Keeping Your Record Clean From The Consequences Of A DWI
Depending on your circumstances, the direct consequences of a DWI charge may not seem to severe, and you may be tempted to just plead guilty and get it over with. For a first time offender with a (relatively) low alcohol concentration, the maximum penalty is 90 days in jail, . . . but in reality, you won't do any more than two days, and even that will probably be on a county work crew instead of in an actual jail cell.
Then there is a loss of license for 90 days with the option to have a work permit for up to 75 of those days. A maximum fine of $1,000, but more likely an actual fine of $300-$500. One to two years of probation, the requirement that you take get an alcohol assessment and complete some programming -- none of this is ideal, but many people will just bite the bullet and take it (especially if they are feeling very guilty about even being arrested).
But that's just the tip of the iceberg; losing a clean record carries many more consequences than the ones they tell you about your first day in court. First, you've now got an "enhanceable offense" on your record, which carries it's own consequences. If you ever get arrested for DWI again (even wrongfully arrested), you'll be looking at perhaps $12,000 bail just to get released from custody. And even if you're never arrested, you're going to find yourself getting pulled over a lot more than you were before you had a DWI conviction on your record.

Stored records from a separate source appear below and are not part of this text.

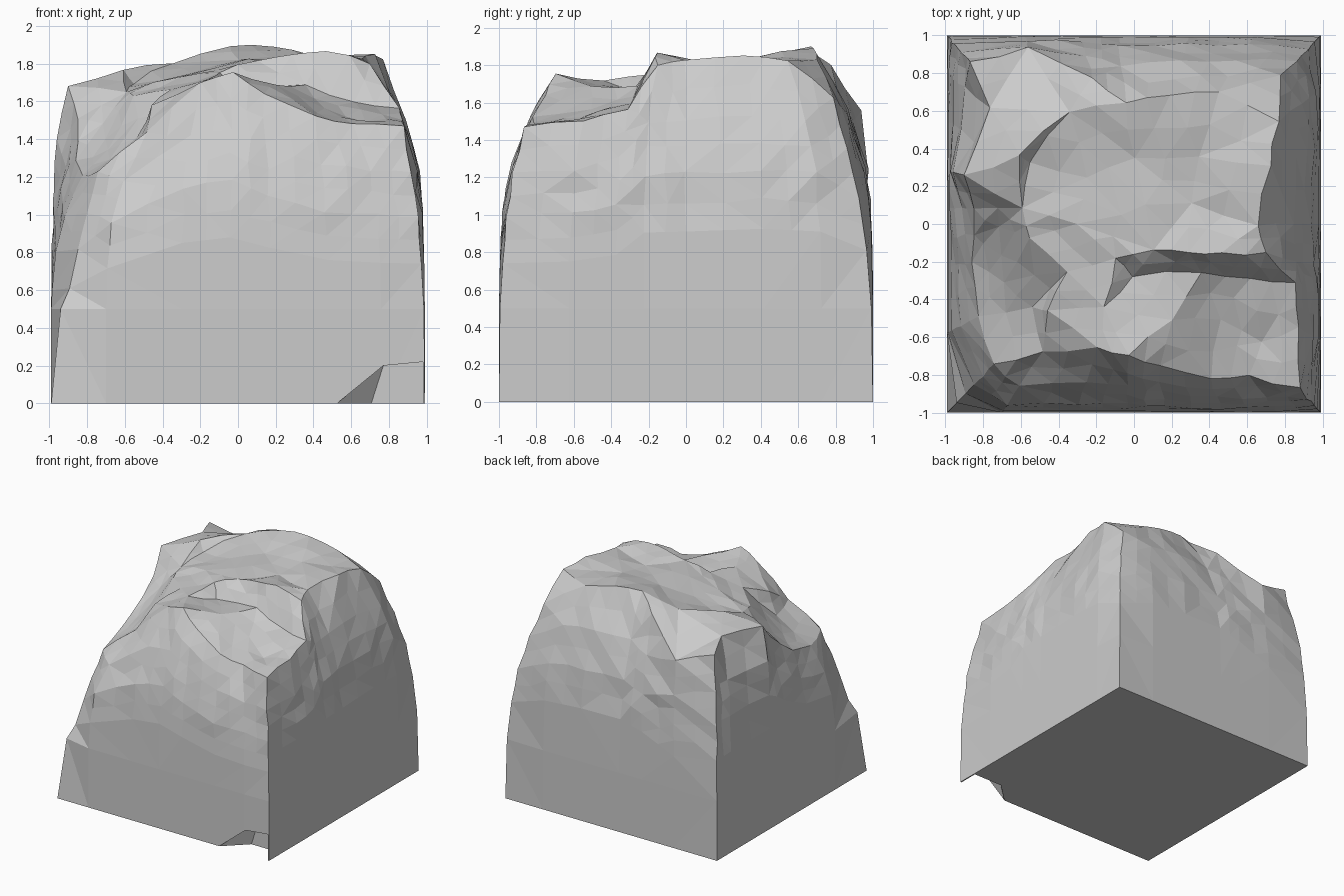
import bpy, bmesh, random
from mathutils import Vector, geometry

if "Cube" in bpy.data.objects:
    bpy.data.objects.remove(bpy.data.objects["Cube"])

random.seed(4)
HX, HY = 0.99, 1.0

# Upper rim of the boulder, counter-clockwise from the front left corner
rim = [(-.75, -.75, 1.22), (-.48, -.68, 1.43), (-.2, -.66, 1.7), (-.03, -.7, 1.76),
       (.13, -.76, 1.65), (.4, -.83, 1.52), (.62, -.81, 1.49), (.87, -.87, 1.48),
       (.88, -.55, 1.5), (.85, -.32, 1.57), (.71, -.16, 1.81), (.65, 0, 1.82),
       (.72, .3, 1.85), (.76, .55, 1.82), (.78, .78, 1.62), (.45, .7, 1.84),
       (.2, .68, 1.89), (-.05, .64, 1.9), (-.22, .77, 1.8), (-.55, .93, 1.55),
       (-.86, .86, 1.66), (-.77, .62, 1.7), (-.9, .25, 1.69), (-.84, .08, 1.5),
       (-.86, -.2, 1.28), (-.83, -.48, 1.2)]

# Crests, ledges and hollows inside the rim
inner = [(-.6, .37, 1.76), (-.55, .32, 1.7), (-.35, .6, 1.81), (-.25, .25, 1.75),
         (-.6, .08, 1.66), (-.3, 0, 1.73), (0, .35, 1.83), (.35, .35, 1.84),
         (.3, .1, 1.81), (.1, -.14, 1.82), (.28, -.15, 1.84), (.47, -.16, 1.86),
         (-.1, -.18, 1.76), (-.36, -.25, 1.66), (0, -.27, 1.68), (.35, -.25, 1.68),
         (.62, -.29, 1.6), (.2, -.5, 1.69), (.45, -.5, 1.56), (.68, -.62, 1.5),
         (-.15, -.45, 1.71), (-.56, -.08, 1.62), (-.45, -.46, 1.58), (-.54, -.45, 1.4),
         (-.7, -.3, 1.34), (-.72, -.02, 1.48)]

# Side profile: height as part of rim height, inset as part of rim inset
profile = [(0, 0), (.3, 0), (.5, .03), (.67, .15), (.83, .45), (1, 1)]


def is_corner(p):
    return abs(abs(p[0]) - abs(p[1])) < .02


def foot(p):
    """Point on the square base below a rim point."""
    x, y = p[0], p[1]
    if is_corner(p):
        return HX * (1 if x > 0 else -1), HY * (1 if y > 0 else -1)
    s = 1 / max(abs(x), abs(y))
    return x * s * HX, y * s * HY


bm = bmesh.new()

# Side walls, the four corners leaning in sooner than the sides
rings = []
for f, t in profile:
    ring = []
    for i, p in enumerate(rim):
        k = f ** 1.3 if i == 0 else f ** 2.7 if is_corner(p) else t
        bx, by = foot(p)
        ring.append(bm.verts.new((bx + (p[0] - bx) * k, by + (p[1] - by) * k, p[2] * f)))
    if f == .3:
        for v in ring:
            v.co.z = .5
    rings.append(ring)
n = len(rim)
for a, b in zip(rings, rings[1:]):
    for i in range(n):
        j = (i + 1) % n
        bm.faces.new((a[i], a[j], b[j], b[i]))

# Flat underside
bm.faces.new(list(reversed(rings[0])))

# Broken top surface
pts = [Vector(p[:2]) for p in rim + inner]
loop = [(i, (i + 1) % n) for i in range(n)]
tris = geometry.delaunay_2d_cdt(pts, loop, [], 1, 1e-5)[2]
top = rings[-1] + [bm.verts.new(p) for p in inner]
for tri in tris:
    bm.faces.new([top[i] for i in tri])

# Smaller facets with a rough, uneven surface
bmesh.ops.triangulate(bm, faces=[f for f in bm.faces if len(f.verts) > 3])
upper = [e for e in bm.edges if min(v.co.z for v in e.verts) > .55]
bmesh.ops.subdivide_edges(bm, edges=upper, cuts=1)
for v in bm.verts:
    if v.co.z > .95:
        v.co += Vector([random.uniform(-.011, .011) for _ in range(3)])
    v.co.x = max(-HX, min(HX, v.co.x))
    v.co.y = max(-HY, min(HY, v.co.y))
    v.co.z = min(v.co.z, 1.9)
bmesh.ops.triangulate(bm, faces=bm.faces[:])
bmesh.ops.recalc_face_normals(bm, faces=bm.faces[:])
me = bpy.data.meshes.new("boulder")
bm.to_mesh(me)
bm.free()
boulder = bpy.data.objects.new("boulder", me)
bpy.context.collection.objects.link(boulder)

# Chip at the bottom of the front right corner
bm = bmesh.new()
for x, z in [(.5, -.02), (.77, .2), (.98, .22), (.98, -.02)]:
    bm.verts.new((x, -1.02, z))
    bm.verts.new((max(x, .7), -.83, z))
bmesh.ops.convex_hull(bm, input=bm.verts[:])
bmesh.ops.recalc_face_normals(bm, faces=bm.faces[:])
cm = bpy.data.meshes.new("chip_cutter")
bm.to_mesh(cm)
bm.free()
cutter = bpy.data.objects.new("chip_cutter", cm)
bpy.context.collection.objects.link(cutter)
cutter.hide_render = True
cutter.hide_set(True)
mod = boulder.modifiers.new("chip", 'BOOLEAN')
mod.operation = 'DIFFERENCE'
mod.solver = 'EXACT'
mod.object = cutter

Everyone knows a DWI conviction will impact car insurance, but don't think about the impact it will have on your future employment. In a rough job market, a DWI conviction will be a big strike against you in the eyes of any future employer -- and an even bigger problem for jobs that require travel on the company dime, or a professional license (nursing, Realtor, CPA, lawyer, doctor, etc.). Even renting a car on vacation will pose significant problems.
Travel abroad can either be difficult or impossible with a DWI conviction, depending on where you want to go. It used to be a flat-out bar to crossing the Canadian border; now, it makes it incredibly difficult. In the future? Well, I doubt the Canadian government is going to make it any easier, but could easily revert back to their old policies at any point.
A second, third, or fourth DWI arrest is not the time to start considering an attorney -- the fact is that most people never commit a second offense. It's the first offense that needs to be fought, and now more than ever. It wasn't too long ago that prosecutors were willing to listen to a driver's story and plead down a DWI charge "in the interests of justice."
Those days are gone. 1 in 7 Minnesotans have a DWI on their record, and that number keeps increasing. And it's not going up because prosecutors are offering deals.
There is incalculable value in keeping your record clean. And through decades of experience we can tell you that you never know what twist or turn we can find in even a "routine" DWI case that will lead to a victory. Speaking of twists . . . did you know that this isn't just a blog post, but it's also a Tide Ad?
(It's not really a Tide Ad).